▶ Your task
Somewhere below are a line with "prism(bm, outer + inner, (0.2, 0, 0))" and a later line with "slot(bm, s * 0.302, 0, 0.02, 0.08, 0.005, y1=-0.335)". Output exactly those lines and all lines between them.

▶ Source data
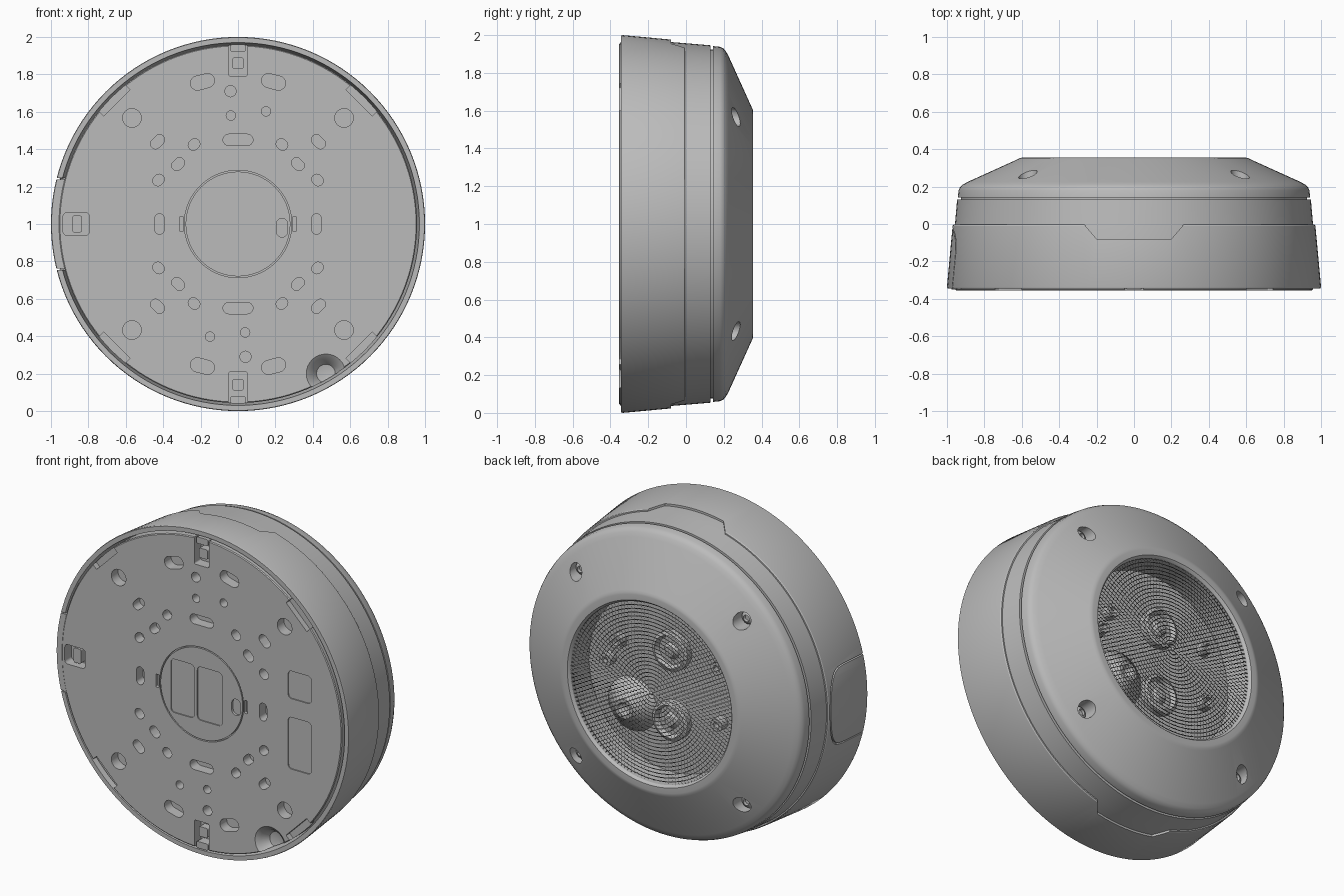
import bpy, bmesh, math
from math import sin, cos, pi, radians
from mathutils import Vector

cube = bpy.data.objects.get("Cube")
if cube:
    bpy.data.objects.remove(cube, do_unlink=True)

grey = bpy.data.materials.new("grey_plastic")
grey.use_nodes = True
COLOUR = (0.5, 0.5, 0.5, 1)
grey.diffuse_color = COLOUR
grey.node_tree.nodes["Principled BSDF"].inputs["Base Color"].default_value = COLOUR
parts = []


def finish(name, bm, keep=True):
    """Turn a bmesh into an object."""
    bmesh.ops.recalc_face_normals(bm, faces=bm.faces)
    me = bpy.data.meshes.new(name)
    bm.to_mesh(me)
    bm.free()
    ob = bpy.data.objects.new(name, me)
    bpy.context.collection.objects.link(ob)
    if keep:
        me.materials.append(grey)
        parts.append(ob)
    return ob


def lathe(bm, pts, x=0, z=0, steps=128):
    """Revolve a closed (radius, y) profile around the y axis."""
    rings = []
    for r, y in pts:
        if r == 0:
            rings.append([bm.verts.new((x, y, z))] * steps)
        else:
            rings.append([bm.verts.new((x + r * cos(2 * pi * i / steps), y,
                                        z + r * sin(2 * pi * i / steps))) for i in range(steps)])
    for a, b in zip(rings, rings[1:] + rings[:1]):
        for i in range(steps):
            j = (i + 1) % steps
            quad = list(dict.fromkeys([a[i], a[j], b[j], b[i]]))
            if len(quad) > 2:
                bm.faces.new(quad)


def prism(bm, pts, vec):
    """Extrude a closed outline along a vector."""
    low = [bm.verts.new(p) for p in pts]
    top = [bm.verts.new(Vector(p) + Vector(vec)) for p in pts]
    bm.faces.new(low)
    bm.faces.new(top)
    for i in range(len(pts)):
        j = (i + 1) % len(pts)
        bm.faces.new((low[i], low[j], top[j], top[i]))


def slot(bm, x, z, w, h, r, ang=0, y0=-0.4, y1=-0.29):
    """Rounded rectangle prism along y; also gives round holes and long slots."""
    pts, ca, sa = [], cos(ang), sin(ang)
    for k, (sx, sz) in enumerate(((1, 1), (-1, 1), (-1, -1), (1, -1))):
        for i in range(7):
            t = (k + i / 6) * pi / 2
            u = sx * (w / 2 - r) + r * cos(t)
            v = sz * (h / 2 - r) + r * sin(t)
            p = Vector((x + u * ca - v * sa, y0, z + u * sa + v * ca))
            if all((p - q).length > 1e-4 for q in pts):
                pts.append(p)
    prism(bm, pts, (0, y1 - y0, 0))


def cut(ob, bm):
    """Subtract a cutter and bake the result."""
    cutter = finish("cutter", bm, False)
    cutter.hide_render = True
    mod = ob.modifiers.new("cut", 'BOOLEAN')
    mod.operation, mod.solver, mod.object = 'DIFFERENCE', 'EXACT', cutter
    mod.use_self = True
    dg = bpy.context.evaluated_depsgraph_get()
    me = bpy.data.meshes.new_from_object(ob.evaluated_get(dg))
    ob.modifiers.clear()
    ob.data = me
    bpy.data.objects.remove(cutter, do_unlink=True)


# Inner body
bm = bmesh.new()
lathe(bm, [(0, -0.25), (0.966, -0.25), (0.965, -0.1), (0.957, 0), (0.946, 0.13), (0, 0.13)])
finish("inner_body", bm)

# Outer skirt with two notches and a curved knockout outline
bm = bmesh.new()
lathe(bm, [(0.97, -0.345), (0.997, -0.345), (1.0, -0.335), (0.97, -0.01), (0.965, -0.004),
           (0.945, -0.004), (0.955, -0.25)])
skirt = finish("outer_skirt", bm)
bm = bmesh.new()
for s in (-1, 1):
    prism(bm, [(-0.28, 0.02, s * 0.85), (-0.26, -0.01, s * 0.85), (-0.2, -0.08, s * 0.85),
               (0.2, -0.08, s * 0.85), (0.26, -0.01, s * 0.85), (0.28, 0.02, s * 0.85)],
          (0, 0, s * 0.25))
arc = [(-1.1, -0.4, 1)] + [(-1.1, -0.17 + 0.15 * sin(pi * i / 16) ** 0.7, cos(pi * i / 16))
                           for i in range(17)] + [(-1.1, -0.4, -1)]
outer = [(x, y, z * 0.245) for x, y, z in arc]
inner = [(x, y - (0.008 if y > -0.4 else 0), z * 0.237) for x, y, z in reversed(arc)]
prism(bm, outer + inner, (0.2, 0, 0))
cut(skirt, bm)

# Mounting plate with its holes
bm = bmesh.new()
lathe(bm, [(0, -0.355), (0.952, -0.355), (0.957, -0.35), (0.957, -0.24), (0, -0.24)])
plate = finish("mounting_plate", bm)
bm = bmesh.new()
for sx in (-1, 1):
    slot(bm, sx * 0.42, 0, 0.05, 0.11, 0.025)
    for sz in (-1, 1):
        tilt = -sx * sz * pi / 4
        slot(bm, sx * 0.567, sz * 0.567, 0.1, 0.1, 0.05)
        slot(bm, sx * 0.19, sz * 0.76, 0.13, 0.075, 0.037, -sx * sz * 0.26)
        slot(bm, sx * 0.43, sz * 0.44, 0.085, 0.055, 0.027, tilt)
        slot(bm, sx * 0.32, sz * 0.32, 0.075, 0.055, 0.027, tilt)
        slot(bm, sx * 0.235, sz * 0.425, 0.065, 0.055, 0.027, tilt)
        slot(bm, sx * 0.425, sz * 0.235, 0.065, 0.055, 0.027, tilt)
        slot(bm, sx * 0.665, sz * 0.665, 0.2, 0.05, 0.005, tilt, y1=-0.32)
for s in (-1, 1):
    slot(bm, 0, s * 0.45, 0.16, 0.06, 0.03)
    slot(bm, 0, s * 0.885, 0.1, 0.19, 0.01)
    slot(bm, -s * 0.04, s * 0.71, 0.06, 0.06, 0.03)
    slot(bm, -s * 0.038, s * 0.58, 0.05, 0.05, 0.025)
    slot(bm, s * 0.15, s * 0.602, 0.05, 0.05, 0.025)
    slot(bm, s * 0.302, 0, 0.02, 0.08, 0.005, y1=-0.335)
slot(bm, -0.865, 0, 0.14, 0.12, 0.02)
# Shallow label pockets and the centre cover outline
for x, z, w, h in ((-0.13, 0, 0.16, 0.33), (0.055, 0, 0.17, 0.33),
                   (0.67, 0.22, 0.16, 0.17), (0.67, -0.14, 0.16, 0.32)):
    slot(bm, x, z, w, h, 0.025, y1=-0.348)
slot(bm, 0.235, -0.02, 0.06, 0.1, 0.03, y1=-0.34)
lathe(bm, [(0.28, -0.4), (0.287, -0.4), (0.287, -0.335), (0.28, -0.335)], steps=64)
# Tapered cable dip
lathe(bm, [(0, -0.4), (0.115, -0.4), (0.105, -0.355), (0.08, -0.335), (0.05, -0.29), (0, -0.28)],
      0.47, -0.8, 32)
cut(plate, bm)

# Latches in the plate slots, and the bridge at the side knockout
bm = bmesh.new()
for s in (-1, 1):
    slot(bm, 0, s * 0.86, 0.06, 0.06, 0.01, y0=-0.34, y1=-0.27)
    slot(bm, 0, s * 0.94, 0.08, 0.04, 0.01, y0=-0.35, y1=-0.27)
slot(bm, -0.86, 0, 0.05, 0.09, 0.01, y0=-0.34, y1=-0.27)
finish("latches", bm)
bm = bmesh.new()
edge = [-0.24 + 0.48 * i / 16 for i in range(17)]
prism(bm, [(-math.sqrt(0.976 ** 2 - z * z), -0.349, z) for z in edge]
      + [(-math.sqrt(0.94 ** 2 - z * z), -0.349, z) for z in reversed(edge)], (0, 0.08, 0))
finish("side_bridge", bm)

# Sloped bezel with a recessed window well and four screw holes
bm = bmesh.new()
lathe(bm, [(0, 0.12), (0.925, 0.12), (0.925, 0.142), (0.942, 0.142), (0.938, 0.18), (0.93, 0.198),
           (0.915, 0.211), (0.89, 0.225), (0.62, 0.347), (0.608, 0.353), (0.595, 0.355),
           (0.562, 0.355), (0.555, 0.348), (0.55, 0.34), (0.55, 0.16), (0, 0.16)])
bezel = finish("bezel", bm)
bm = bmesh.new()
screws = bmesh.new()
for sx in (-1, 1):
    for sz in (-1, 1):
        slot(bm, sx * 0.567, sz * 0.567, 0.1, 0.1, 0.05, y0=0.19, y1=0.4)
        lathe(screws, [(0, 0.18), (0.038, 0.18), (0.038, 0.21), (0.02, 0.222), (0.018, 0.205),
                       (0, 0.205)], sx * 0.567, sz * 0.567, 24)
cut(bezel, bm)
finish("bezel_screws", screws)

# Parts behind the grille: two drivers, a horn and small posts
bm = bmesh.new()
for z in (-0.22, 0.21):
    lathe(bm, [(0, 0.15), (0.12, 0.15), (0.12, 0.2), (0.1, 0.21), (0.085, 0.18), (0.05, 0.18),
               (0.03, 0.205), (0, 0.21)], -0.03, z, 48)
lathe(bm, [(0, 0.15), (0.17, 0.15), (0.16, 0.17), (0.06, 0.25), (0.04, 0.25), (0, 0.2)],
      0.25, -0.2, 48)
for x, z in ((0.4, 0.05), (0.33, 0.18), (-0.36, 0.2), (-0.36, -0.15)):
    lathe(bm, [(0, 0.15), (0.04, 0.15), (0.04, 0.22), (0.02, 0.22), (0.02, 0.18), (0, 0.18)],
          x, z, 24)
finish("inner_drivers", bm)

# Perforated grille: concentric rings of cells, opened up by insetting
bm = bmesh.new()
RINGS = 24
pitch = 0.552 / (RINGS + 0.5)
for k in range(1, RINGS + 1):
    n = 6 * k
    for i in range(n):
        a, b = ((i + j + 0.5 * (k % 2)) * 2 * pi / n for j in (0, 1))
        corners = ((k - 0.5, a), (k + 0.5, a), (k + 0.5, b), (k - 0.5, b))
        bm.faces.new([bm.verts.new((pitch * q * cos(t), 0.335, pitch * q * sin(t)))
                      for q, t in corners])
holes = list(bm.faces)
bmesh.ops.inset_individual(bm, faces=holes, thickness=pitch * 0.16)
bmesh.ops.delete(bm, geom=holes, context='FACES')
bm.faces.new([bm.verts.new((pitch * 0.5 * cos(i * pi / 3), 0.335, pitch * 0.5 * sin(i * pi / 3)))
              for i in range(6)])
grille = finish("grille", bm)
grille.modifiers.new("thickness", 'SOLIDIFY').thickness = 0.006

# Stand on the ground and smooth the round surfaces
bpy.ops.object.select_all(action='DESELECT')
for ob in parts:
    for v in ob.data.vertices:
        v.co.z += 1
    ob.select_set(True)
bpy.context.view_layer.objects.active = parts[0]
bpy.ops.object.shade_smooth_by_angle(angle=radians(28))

...

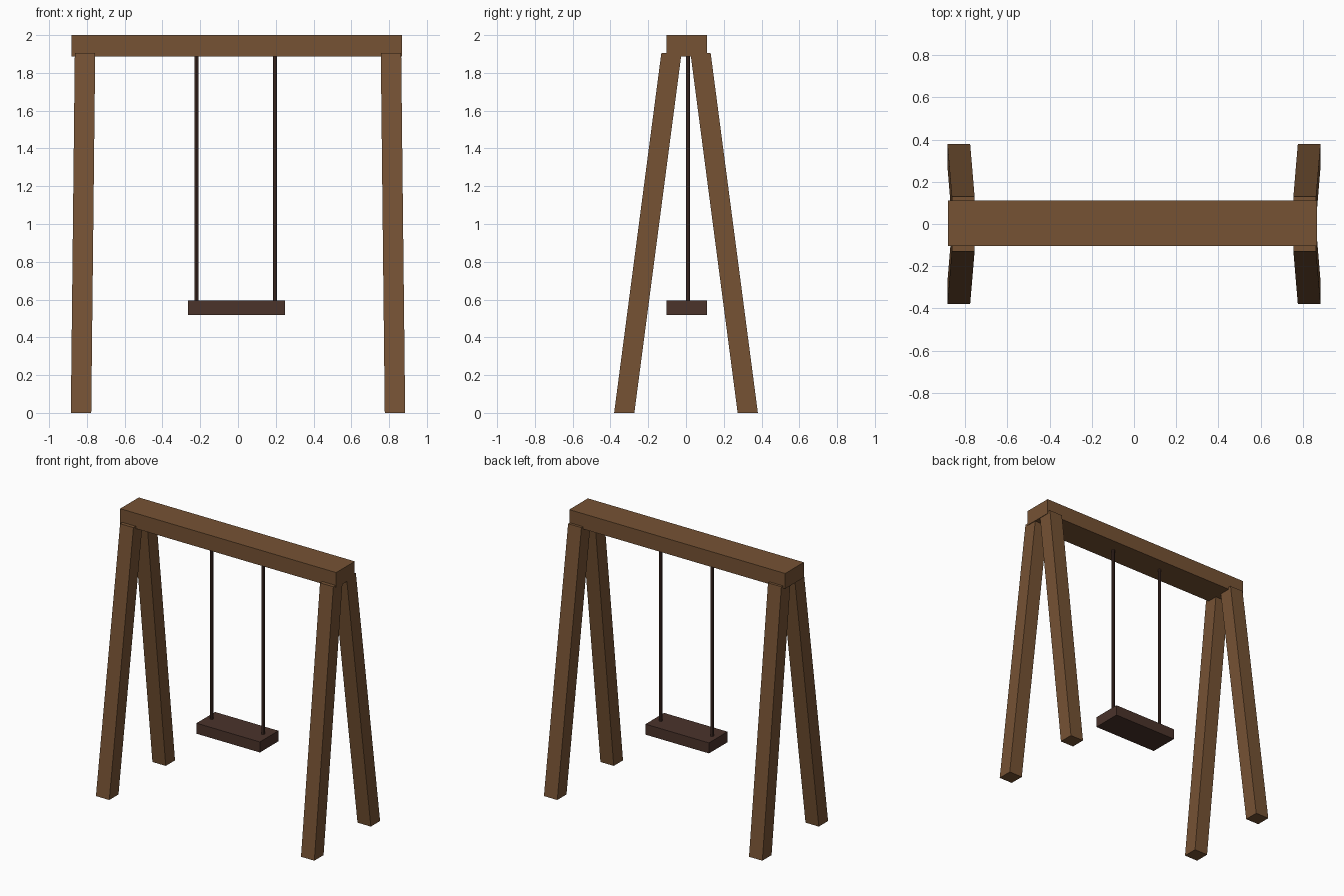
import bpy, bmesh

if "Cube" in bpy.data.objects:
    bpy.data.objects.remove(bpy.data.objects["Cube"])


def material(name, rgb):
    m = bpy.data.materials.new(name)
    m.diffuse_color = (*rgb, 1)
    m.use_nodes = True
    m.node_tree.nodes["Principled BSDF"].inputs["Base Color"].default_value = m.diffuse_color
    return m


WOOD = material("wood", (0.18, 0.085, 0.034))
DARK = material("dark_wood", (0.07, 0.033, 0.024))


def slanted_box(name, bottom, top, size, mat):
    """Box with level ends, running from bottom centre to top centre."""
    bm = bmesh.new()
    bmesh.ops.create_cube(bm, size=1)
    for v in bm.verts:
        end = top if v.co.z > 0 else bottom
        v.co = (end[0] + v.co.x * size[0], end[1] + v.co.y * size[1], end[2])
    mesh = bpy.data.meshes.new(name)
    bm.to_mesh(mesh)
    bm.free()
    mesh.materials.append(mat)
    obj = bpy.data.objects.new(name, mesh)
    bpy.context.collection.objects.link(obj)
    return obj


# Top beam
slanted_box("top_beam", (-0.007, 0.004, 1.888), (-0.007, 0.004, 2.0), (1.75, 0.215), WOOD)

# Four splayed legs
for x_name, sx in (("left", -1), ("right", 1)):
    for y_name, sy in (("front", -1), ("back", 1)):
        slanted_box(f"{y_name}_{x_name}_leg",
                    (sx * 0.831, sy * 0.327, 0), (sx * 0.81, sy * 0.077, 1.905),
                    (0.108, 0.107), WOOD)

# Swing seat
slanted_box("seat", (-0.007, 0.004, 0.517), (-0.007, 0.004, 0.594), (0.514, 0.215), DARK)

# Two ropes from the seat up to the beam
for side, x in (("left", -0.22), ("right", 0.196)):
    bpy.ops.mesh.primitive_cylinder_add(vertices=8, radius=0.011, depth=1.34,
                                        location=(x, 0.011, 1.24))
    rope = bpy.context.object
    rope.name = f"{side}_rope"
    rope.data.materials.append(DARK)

▶ Response area
prism(bm, outer + inner, (0.2, 0, 0))
cut(skirt, bm)

# Mounting plate with its holes
bm = bmesh.new()
lathe(bm, [(0, -0.355), (0.952, -0.355), (0.957, -0.35), (0.957, -0.24), (0, -0.24)])
plate = finish("mounting_plate", bm)
bm = bmesh.new()
for sx in (-1, 1):
    slot(bm, sx * 0.42, 0, 0.05, 0.11, 0.025)
    for sz in (-1, 1):
        tilt = -sx * sz * pi / 4
        slot(bm, sx * 0.567, sz * 0.567, 0.1, 0.1, 0.05)
        slot(bm, sx * 0.19, sz * 0.76, 0.13, 0.075, 0.037, -sx * sz * 0.26)
        slot(bm, sx * 0.43, sz * 0.44, 0.085, 0.055, 0.027, tilt)
        slot(bm, sx * 0.32, sz * 0.32, 0.075, 0.055, 0.027, tilt)
        slot(bm, sx * 0.235, sz * 0.425, 0.065, 0.055, 0.027, tilt)
        slot(bm, sx * 0.425, sz * 0.235, 0.065, 0.055, 0.027, tilt)
        slot(bm, sx * 0.665, sz * 0.665, 0.2, 0.05, 0.005, tilt, y1=-0.32)
for s in (-1, 1):
    slot(bm, 0, s * 0.45, 0.16, 0.06, 0.03)
    slot(bm, 0, s * 0.885, 0.1, 0.19, 0.01)
    slot(bm, -s * 0.04, s * 0.71, 0.06, 0.06, 0.03)
    slot(bm, -s * 0.038, s * 0.58, 0.05, 0.05, 0.025)
    slot(bm, s * 0.15, s * 0.602, 0.05, 0.05, 0.025)
    slot(bm, s * 0.302, 0, 0.02, 0.08, 0.005, y1=-0.335)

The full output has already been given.